Data section -

+ + + + +

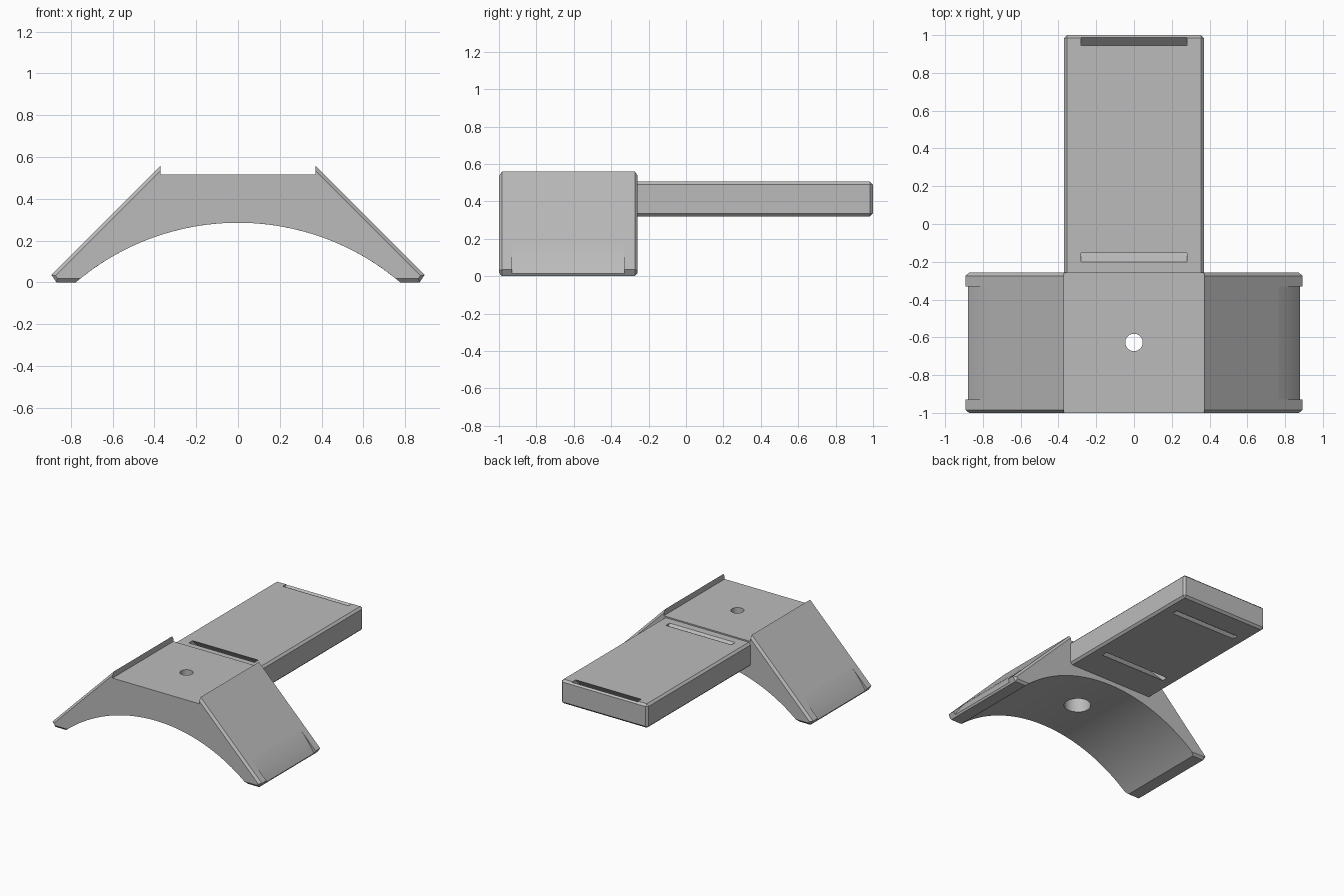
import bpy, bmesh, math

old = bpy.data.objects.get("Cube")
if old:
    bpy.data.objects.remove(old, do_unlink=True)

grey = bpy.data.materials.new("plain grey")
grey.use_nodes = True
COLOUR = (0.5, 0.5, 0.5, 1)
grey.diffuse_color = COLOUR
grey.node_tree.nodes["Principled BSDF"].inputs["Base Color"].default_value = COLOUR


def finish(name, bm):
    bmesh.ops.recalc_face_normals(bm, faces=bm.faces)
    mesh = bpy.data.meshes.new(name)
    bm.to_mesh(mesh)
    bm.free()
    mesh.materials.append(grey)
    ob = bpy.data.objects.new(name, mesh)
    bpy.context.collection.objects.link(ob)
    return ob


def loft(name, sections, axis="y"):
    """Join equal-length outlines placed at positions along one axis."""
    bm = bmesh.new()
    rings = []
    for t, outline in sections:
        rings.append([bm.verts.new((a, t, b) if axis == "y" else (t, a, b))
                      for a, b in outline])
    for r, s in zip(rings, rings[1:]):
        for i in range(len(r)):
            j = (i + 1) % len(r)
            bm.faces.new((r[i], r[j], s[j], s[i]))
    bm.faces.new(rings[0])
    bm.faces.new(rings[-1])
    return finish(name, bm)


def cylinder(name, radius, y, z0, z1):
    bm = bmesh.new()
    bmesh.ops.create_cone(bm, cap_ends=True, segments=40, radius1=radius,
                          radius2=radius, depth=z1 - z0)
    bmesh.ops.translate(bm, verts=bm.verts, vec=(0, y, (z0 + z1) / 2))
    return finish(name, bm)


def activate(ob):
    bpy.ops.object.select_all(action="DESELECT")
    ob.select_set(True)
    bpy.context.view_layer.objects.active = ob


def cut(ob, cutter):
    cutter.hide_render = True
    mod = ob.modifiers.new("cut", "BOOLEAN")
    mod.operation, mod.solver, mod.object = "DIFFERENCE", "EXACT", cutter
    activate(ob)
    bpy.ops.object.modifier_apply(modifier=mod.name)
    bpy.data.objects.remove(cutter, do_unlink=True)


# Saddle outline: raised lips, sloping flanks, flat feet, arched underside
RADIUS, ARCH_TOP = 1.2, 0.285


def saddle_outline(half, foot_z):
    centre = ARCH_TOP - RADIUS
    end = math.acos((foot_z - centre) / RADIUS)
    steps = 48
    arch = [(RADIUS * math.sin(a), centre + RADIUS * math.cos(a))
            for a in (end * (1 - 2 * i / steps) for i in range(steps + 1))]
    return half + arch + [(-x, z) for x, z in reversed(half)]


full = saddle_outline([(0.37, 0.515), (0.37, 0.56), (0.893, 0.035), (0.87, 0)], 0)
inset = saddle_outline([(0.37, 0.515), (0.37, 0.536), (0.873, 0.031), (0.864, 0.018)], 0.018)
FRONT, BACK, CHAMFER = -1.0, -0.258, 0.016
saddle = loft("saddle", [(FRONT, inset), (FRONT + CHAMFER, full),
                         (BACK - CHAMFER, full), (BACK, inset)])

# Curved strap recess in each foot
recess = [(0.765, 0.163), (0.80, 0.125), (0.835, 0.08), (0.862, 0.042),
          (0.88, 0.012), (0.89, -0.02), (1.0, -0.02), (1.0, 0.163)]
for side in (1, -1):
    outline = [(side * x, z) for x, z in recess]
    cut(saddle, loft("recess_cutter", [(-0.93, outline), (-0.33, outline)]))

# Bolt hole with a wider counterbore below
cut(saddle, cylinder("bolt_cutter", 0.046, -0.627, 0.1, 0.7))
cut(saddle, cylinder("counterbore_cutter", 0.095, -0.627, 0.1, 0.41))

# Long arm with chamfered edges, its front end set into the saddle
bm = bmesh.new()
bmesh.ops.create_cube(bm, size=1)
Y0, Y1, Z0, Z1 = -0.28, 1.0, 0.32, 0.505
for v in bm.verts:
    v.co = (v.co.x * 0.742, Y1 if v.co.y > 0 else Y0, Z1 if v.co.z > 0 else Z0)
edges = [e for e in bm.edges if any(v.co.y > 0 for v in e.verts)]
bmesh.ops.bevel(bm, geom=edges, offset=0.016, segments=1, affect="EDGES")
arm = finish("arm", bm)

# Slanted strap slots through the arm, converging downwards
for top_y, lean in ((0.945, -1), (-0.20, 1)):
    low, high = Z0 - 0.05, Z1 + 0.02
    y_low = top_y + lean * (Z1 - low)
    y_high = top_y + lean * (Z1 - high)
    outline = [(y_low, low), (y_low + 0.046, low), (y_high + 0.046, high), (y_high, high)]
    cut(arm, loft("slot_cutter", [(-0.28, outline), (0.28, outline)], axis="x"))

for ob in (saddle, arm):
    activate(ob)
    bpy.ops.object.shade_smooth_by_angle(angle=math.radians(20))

+ + + + +

Exercise requirements - All of the lines above that carry the string "name" need to be found and copied.

Response -
def finish(name, bm):
    mesh = bpy.data.meshes.new(name)
    ob = bpy.data.objects.new(name, mesh)
def loft(name, sections, axis="y"):
    return finish(name, bm)
def cylinder(name, radius, y, z0, z1):
    return finish(name, bm)
    bpy.ops.object.modifier_apply(modifier=mod.name)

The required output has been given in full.